Your instructions:
Reproduce the entries shown below only from the line with "const walnut = mat('dark" down to the line with "root.name = 'shopCounter';", keeping both end lines and copying each one exactly.

(Stored data)
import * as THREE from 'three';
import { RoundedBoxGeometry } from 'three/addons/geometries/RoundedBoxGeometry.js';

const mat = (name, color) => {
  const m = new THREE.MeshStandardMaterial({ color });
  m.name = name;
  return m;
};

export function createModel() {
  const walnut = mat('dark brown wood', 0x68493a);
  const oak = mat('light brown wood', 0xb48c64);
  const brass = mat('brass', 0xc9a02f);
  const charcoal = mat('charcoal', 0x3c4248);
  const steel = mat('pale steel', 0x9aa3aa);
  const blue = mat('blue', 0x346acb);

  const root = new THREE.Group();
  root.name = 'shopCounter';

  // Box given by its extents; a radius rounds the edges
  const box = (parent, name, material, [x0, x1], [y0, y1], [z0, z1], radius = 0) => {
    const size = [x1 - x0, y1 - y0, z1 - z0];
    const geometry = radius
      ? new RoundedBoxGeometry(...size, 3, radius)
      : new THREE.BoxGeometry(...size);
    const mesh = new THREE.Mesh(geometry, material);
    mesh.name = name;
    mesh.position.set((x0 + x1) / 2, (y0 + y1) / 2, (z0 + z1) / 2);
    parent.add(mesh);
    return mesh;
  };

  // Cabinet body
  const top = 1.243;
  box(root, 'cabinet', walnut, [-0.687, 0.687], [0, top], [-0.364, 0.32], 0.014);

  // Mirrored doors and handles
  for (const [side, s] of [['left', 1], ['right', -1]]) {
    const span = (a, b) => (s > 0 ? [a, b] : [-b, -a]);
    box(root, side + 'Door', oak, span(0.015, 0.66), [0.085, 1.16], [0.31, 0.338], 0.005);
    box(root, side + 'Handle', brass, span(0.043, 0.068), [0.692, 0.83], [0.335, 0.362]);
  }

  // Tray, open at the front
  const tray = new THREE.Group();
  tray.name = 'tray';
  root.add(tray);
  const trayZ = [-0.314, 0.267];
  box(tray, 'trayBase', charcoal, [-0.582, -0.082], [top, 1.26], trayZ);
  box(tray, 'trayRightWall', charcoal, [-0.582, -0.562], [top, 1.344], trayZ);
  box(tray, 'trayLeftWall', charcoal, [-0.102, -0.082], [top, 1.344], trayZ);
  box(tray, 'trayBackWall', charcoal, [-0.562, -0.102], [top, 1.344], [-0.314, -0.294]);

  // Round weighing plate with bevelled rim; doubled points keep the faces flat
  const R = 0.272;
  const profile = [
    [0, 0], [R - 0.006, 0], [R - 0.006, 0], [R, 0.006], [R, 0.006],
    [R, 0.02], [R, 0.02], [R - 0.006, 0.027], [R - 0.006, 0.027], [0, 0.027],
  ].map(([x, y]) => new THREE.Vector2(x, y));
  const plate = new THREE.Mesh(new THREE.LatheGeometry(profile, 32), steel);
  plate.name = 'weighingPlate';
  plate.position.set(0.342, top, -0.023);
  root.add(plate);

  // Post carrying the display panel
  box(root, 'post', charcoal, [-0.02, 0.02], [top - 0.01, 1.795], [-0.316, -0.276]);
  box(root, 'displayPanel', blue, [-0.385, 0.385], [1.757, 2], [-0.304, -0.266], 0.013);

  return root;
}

Reply:
  const walnut = mat('dark brown wood', 0x68493a);
  const oak = mat('light brown wood', 0xb48c64);
  const brass = mat('brass', 0xc9a02f);
  const charcoal = mat('charcoal', 0x3c4248);
  const steel = mat('pale steel', 0x9aa3aa);
  const blue = mat('blue', 0x346acb);

  const root = new THREE.Group();
  root.name = 'shopCounter';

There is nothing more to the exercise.